Anglers can determine the spawning depth by lowering a white jig or similar object into the water and measure the depth when it disappears. Crappies usually spawn at that depth and up to three or four feet deeper. Once you catch a spawning crappie, more will often be in that area.
Spawning crappie can be caught with jigs (1/32nd to 1/8th ounce), minnows or small crankbaits or spinners. Fish brushpiles and standing timber where crappie concentrate. During spring, you might find crappie grouped off the bank around brushy structure and suspended at about the same depth as other spawning fish. The Missouri Department of Conservation has placed brushpiles and other fish habitat structures in many Missouri lakes. These often hold large concentrations of crappie. A comprehensive map of these structures can be found at huntfish.mdc.mo.gov/fishing/where-fish
Anglers should remember that Table Rock Lake, Bull Shoals Lake and Stockton Lake have a 10-inch minimum length limit while Lake of the Ozarks, Pomme de Terre and Truman reservoirs have a nine-inch minimum limit. The reasons the length limits vary is because studies have shown the crappie in these respective reservoirs have different growth rates. The daily limit is 15 at all of the above-mentioned reservoirs.

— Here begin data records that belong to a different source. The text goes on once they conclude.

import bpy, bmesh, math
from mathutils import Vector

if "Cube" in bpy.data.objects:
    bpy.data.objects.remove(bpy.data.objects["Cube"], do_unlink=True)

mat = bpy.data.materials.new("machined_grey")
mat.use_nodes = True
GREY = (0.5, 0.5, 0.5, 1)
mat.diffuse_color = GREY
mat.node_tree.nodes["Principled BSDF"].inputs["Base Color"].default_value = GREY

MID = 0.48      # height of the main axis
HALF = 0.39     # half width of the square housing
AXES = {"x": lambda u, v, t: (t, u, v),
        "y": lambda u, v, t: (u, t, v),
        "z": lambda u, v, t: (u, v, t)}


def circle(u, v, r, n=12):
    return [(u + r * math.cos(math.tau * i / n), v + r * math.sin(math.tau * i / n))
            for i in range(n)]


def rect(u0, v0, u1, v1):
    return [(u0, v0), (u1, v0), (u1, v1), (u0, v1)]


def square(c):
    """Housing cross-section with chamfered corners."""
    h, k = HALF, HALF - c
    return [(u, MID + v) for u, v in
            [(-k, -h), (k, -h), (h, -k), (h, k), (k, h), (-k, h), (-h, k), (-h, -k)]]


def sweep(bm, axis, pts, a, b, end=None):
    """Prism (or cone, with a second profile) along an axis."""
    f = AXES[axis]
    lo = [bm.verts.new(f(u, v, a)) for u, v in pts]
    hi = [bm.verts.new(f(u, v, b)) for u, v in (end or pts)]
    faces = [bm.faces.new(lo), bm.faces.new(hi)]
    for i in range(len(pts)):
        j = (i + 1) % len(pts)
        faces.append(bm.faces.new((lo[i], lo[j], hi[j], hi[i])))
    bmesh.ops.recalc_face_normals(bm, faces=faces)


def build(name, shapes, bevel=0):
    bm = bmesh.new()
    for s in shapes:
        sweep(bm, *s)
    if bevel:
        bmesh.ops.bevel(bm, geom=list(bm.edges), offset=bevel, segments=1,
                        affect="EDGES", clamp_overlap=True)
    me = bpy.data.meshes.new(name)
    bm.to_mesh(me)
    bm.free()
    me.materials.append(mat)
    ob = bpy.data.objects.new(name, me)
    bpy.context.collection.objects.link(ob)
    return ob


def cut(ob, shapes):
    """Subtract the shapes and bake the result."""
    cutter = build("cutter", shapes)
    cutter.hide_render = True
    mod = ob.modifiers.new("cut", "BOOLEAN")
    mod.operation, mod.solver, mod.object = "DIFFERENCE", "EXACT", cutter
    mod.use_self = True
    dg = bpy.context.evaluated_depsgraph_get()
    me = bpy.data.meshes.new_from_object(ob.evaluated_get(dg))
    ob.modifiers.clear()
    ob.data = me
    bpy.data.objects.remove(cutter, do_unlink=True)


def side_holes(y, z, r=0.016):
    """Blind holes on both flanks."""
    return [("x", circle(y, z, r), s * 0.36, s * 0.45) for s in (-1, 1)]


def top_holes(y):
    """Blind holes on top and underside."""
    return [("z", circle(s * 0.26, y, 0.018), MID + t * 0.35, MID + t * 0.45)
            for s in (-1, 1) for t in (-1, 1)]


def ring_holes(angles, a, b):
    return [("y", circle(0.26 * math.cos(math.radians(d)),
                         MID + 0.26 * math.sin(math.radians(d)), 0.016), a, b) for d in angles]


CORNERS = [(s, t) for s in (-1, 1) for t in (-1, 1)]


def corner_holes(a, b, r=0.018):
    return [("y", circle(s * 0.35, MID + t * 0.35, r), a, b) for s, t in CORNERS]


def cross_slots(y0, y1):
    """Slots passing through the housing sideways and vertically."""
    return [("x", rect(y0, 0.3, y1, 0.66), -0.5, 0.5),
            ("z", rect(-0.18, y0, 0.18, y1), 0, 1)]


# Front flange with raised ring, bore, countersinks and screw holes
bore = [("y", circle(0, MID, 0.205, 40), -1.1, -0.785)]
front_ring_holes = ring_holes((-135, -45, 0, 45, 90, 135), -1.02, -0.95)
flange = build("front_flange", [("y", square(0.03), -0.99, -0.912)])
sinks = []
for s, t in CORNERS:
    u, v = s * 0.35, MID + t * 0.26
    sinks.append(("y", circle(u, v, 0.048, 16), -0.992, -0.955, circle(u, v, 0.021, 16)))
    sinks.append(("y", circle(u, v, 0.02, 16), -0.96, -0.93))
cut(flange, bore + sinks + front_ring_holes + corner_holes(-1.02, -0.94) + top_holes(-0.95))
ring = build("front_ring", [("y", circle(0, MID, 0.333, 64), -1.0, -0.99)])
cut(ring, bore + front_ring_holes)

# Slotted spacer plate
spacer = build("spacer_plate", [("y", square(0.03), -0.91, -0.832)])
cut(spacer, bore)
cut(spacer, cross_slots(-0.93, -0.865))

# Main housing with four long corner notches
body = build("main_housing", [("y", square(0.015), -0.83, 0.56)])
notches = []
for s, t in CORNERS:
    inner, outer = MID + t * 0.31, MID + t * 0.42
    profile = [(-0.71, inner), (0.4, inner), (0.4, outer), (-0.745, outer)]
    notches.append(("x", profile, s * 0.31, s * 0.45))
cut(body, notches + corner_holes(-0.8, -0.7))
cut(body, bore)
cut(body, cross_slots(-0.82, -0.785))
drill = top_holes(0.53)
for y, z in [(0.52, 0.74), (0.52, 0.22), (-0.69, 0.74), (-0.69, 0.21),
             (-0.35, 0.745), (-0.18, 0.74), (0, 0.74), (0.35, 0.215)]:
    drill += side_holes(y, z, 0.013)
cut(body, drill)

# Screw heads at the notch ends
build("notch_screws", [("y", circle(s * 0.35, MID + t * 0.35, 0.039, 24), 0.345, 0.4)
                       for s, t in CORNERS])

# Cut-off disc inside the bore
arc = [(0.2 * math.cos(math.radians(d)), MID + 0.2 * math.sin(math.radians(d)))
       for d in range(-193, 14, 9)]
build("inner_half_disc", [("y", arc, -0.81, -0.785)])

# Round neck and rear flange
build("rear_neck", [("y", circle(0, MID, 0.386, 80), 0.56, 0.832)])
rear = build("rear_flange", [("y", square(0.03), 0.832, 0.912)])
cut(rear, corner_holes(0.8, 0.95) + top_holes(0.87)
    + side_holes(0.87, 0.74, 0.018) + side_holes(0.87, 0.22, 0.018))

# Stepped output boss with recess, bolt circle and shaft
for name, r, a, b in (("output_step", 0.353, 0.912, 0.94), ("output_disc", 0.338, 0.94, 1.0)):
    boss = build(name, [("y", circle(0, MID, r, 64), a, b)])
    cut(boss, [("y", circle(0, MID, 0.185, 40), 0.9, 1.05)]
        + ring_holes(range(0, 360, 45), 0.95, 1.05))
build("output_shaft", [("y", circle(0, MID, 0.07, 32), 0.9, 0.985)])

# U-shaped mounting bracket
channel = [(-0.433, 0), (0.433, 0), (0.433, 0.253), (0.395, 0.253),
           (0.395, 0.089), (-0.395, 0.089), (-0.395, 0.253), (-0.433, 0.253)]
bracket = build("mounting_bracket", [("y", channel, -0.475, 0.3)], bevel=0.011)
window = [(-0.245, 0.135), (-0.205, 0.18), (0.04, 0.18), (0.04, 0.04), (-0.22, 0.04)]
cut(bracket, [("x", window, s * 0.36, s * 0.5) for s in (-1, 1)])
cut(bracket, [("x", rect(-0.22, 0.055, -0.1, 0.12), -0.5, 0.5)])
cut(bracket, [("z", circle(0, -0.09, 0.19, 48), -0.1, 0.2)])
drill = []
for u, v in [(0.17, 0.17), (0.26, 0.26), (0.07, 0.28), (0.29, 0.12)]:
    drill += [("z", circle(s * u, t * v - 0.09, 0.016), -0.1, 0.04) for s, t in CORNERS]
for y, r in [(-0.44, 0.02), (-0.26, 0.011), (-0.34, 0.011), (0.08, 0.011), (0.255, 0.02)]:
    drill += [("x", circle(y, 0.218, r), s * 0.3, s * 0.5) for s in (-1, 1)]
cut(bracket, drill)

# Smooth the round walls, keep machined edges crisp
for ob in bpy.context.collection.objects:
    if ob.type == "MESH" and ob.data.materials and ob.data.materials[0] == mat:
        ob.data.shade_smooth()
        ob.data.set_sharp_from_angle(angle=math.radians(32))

The March 13 program is part of MDC’s “Discover Nature Fishing Lecture Series” that has been held throughout the winter at the Springfield Conservation Nature Center. At this program, MDC Fisheries Biologist Shane Bush, MDC Outdoor Skills Specialist Greg Collier and MDC Naturalist Alan Reed will discuss crappie characteristics. The program is for ages 10-adult with adult mentor. To register, call 417-888-4237. The Springfield Conservation Nature Center is located at 4601 S. Nature Center Way in Springfield.
Information on crappie and other sportfish can also be found at huntfish.mdc.mo.gov/fishing/species/crappie